Banner image: Gabriel Forsberg via Unsplash.

What to Do on Kentucky Derby Day

We humans excel at making use of other animals, extracting wealth through that use, exhausting them, disposing of them. This week, the 145th Kentucky Derby will showcase these habits.

Frivolous, frenzied pressure surrounds the horse called Omaha Beach, who is dubbed most likely to win. Because the racing industry is all about ROI, this horse and the others will run so hard their lungs bleed. Racetracks use a diuretic called Lasix to stop the horses from bleeding through their noses.

UPDATE: Just three days before the 2019 Kentucky Derby, Omaha Beach was removed from the race, having come down with breathing problems associated with a trapped epiglottis. Inflammation of airway structures can cause a horse’s epiglottis to get stuck in folds of tissue, according to Equus Magazine.

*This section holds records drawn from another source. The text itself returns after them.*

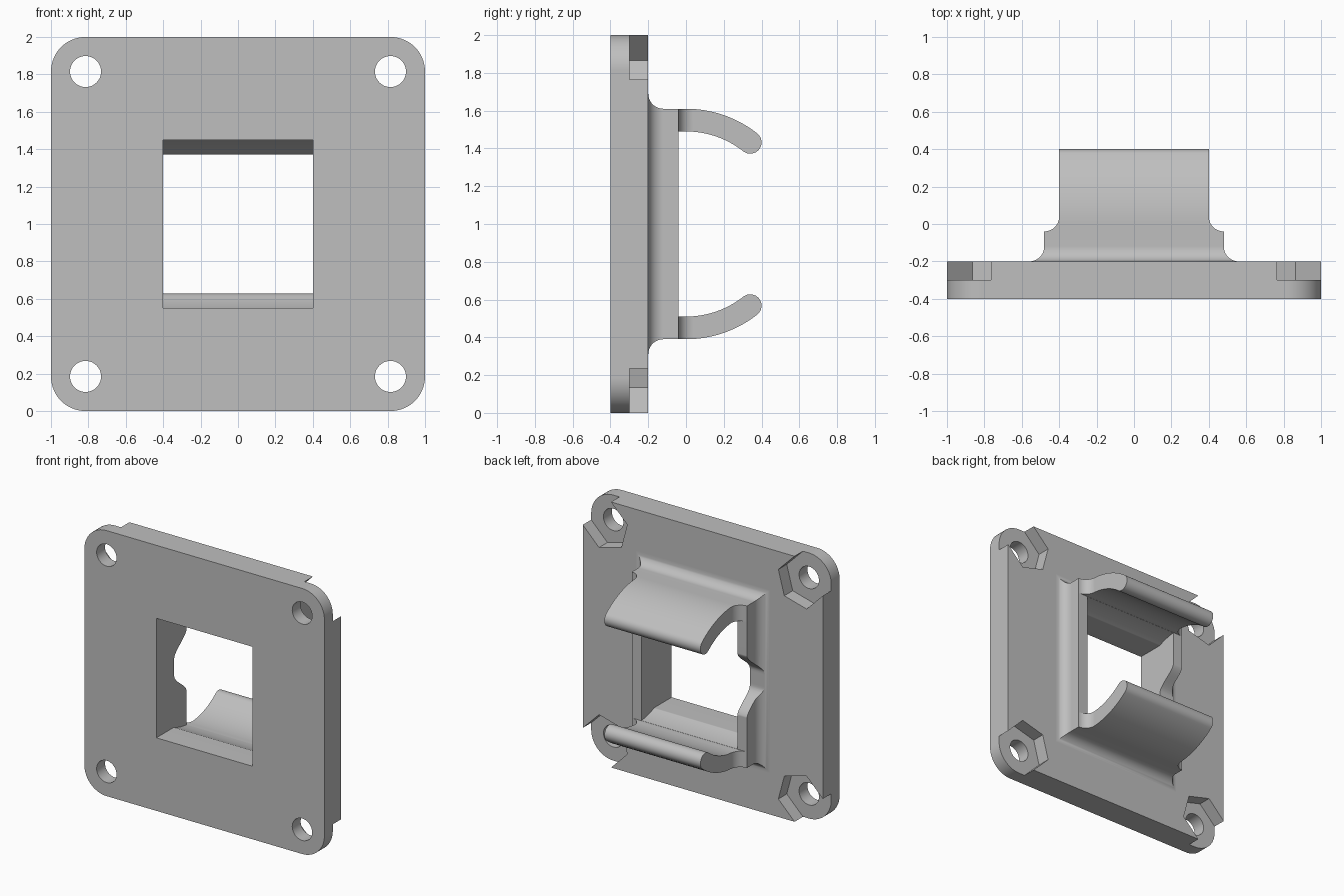
import bpy, bmesh
from math import sin, cos, pi, radians, sqrt

if "Cube" in bpy.data.objects:
    bpy.data.objects.remove(bpy.data.objects["Cube"], do_unlink=True)

grey = bpy.data.materials.new("plain grey")
grey.use_nodes = True
GREY = (0.52, 0.52, 0.52, 1)
grey.diffuse_color = GREY
grey.node_tree.nodes["Principled BSDF"].inputs["Base Color"].default_value = GREY

MID = 1.0        # height of the clip axis
INNER, OUTER = 0.49, 0.61


def loft(name, loops):
    """Closed solid through equal-length loops of 3D points."""
    bm = bmesh.new()
    rings = [[bm.verts.new(p) for p in loop] for loop in loops]
    n = len(rings[0])
    for a, b in zip(rings, rings[1:]):
        for i in range(n):
            j = (i + 1) % n
            bm.faces.new((a[i], a[j], b[j], b[i]))
    bm.faces.new(rings[0])
    bm.faces.new(rings[-1])
    bmesh.ops.recalc_face_normals(bm, faces=bm.faces[:])
    mesh = bpy.data.meshes.new(name)
    bm.to_mesh(mesh)
    bm.free()
    mesh.materials.append(grey)
    obj = bpy.data.objects.new(name, mesh)
    bpy.context.collection.objects.link(obj)
    return obj


def prism(name, points, axis, lo, hi):
    """Extrude a 2D outline along the x, y or z axis."""
    def place(p, d):
        return {"x": (d, p[0], p[1]), "y": (p[0], d, p[1]),
                "z": (p[0], p[1], d)}[axis]
    return loft(name, [[place(p, d) for p in points] for d in (lo, hi)])


def arc(cx, cy, r, start, end, steps):
    angles = [radians(start + (end - start) * i / steps) for i in range(steps + 1)]
    return [(cx + r * cos(a), cy + r * sin(a)) for a in angles]


def rect(w, h, cz=MID):
    return [(-w, cz - h), (w, cz - h), (w, cz + h), (-w, cz + h)]


def combine(target, tool, operation):
    """Apply a boolean and discard the tool."""
    mod = target.modifiers.new("combine", "BOOLEAN")
    mod.operation, mod.solver, mod.object = operation, "EXACT", tool
    bpy.context.view_layer.objects.active = target
    bpy.ops.object.modifier_apply(modifier=mod.name)
    bpy.data.objects.remove(tool, do_unlink=True)


# Rounded square flange
HOLE, CORNER = 0.815, 0.185
outline = []
for k, (sx, sz) in enumerate([(1, 1), (-1, 1), (-1, -1), (1, -1)]):
    outline += arc(sx * HOLE, MID + sz * HOLE, CORNER, 90 * k, 90 * k + 90, 16)
body = prism("mounting_bracket", outline, "y", -0.4, -0.2)

# Collar with a concave flare where it meets the flange
sections = [(-0.25, 0.08)]
for i in range(11):
    a = radians(9 * i)
    sections.append((-0.12 - 0.08 * cos(a), 0.08 * (1 - sin(a))))
sections.append((-0.04, 0))
collar = loft("collar", [[(x, y, z) for x, z in rect(0.48 + d, OUTER + d)]
                         for y, d in sections])
combine(body, collar, "UNION")

# Window and cylindrical seat through the collar
combine(body, prism("window", rect(0.4, 0.45), "y", -0.6, 0.2), "DIFFERENCE")
seat = arc(0, MID, INNER, 0, 360, 128)[:-1]
seat = [(max(y, -0.21), z) for y, z in seat if y > -0.21]
combine(body, prism("seat", seat, "x", -0.4, 0.4), "DIFFERENCE")

# Rounded notch in one side wall of the collar
notch = [(0.1, MID + 0.25), (0.1, MID - 0.25)]
for i in range(33):
    t = -1 + i / 16
    s = min(1, (1 - abs(t)) * 1.35)
    depth = 0.15 * s * s * (3 - 2 * s)
    notch.append((-0.039 - depth, MID + 0.24 * t))
combine(body, prism("notch", notch, "x", -0.7, -0.3), "DIFFERENCE")

# Curved spring arms, filleted into the collar at both sides
sweep = 38.2
mean = (INNER + OUTER) / 2
tip = (mean * sin(radians(sweep)), mean * cos(radians(sweep)))
arm = [(-0.06, OUTER)] + arc(0, 0, OUTER, 90, 90 - sweep, 24)
arm += arc(*tip, (OUTER - INNER) / 2, 90 - sweep, -90 - sweep, 16)[1:-1]
arm += arc(0, 0, INNER, 90 - sweep, 90, 24) + [(-0.06, INNER - 0.001)]
for side, name in ((1, "upper_arm"), (-1, "lower_arm")):
    clip = prism(name, [(y, MID + side * z) for y, z in arm], "x", -0.479, 0.479)
    for sx in (1, -1):
        trim = [(0.6, -0.04)] + arc(0.48, 0.04, 0.08, 270, 180, 12)
        trim += [(0.4, 0.6), (0.6, 0.6)]
        trim = [(sx * x, y) for x, y in trim]
        combine(clip, prism("trim", trim, "z", -0.2, 2.2), "DIFFERENCE")
    combine(body, clip, "UNION")

# Bolt holes and open-cornered nut pockets
R = 0.192
pocket = arc(0, 0, R, 105, 345, 4)
edge = pocket[0][0]
pocket += [(0.4, edge), (0.4, 0.4), (edge, 0.4)]
for sx in (1, -1):
    for sz in (1, -1):
        def at(points):
            return [(sx * (HOLE + x), MID + sz * (HOLE + z)) for x, z in points]
        bolt = arc(0, 0, 0.083, 0, 360, 40)[:-1]
        combine(body, prism("bolt_hole", at(bolt), "y", -0.6, 0), "DIFFERENCE")
        combine(body, prism("nut_pocket", at(pocket), "y", -0.3, 0), "DIFFERENCE")

# Smooth curves, crisp edges
bpy.ops.object.select_all(action="DESELECT")
body.select_set(True)
bpy.context.view_layer.objects.active = body
bpy.ops.object.shade_smooth_by_angle(angle=radians(30))
normals = body.modifiers.new("flat_face_normals", "WEIGHTED_NORMAL")
normals.keep_sharp = True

Trainer Richard Mandella calls Omaha Beach “a kind horse. A horse that’s easy to be around.” Evidently we are just sensitive enough to perceive kindness in the other animals—even as we amuse ourselves at their expense. Even as horses continue to die in professional racing. Fatalities include Kentucky Derby horses Barbaro (April 29, 2003 – January 29, 2007) and Eight Belles (February 23, 2005 – May 3, 2008)…

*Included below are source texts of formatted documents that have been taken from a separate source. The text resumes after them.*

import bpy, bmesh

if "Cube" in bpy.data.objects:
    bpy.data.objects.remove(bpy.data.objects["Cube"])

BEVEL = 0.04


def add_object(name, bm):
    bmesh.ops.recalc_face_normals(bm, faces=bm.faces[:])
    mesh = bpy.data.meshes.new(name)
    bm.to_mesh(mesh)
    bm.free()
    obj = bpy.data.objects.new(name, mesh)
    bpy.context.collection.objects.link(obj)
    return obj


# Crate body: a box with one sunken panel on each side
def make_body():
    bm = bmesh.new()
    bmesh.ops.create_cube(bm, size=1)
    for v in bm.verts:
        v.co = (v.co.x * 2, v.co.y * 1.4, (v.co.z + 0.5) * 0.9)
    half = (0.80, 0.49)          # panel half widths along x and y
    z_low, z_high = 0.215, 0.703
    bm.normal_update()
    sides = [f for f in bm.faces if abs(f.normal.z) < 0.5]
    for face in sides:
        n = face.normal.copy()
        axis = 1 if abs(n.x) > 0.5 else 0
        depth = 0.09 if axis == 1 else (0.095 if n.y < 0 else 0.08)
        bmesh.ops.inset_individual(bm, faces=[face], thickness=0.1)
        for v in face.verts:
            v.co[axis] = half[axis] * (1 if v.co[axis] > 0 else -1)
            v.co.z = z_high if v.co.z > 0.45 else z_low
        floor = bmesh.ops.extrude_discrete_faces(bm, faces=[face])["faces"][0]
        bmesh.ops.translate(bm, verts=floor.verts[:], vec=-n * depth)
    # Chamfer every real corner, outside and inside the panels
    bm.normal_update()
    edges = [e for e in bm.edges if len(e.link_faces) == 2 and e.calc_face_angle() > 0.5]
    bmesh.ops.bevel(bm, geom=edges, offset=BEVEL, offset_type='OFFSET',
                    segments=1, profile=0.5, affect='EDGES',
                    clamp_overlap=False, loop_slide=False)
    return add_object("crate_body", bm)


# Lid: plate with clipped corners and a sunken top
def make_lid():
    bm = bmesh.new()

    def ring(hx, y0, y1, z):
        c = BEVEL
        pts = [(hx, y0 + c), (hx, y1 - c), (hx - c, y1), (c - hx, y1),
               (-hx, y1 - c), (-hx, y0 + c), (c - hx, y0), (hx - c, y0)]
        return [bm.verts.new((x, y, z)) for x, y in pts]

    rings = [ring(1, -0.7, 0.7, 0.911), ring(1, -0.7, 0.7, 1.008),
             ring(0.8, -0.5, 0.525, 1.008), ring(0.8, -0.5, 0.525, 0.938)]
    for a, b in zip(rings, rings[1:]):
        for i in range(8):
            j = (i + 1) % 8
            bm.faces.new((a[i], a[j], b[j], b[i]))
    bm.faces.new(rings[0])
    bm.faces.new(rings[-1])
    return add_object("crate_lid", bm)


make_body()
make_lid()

And as long as the horse breeding business exists, so will the auctions and the killer buyers. Tens of thousands of horses, including racehorses, go to slaughter each year. With horse slaughter disallowed in the United States (it stopped in 2006), the unwanted animals just get a longer, more excruciating journey over the Canadian and Mexican borders for a slaughter. Don’t kid yourself about this. That $3 million purse isn’t buying sanctuaries for four-year old horses, either.

The racetrack industry is under scrutiny for drugging horses in the Triple Crown events. HR 1754, the Horse Racing Integrity Act, would create a nationwide standard for testing in racing horses, implemented by the U.S. Anti-Doping Agency.

Churchill Downs, Inc. opposes the Horse Racing Integrity Act. The major animal-advocacy groups back the bill.

Given the temptation to push boundaries to win, the racing industry will keep tormenting horses—drugs or no drugs. If we’d ask serious questions, we’d find no integrity exists in horse racing.

And this Saturday’s Derby would be the last.

This Saturday, let’s all refuse to don bonnets. Let’s decline to stick mint leaves in glasses. Let’s stop making light of this event, making bets on this event, and allowing its realities to go unmentioned. Let’s act upon a baseline of decency, speak up in our social circles, and start treating horse racing as the blood sport it is.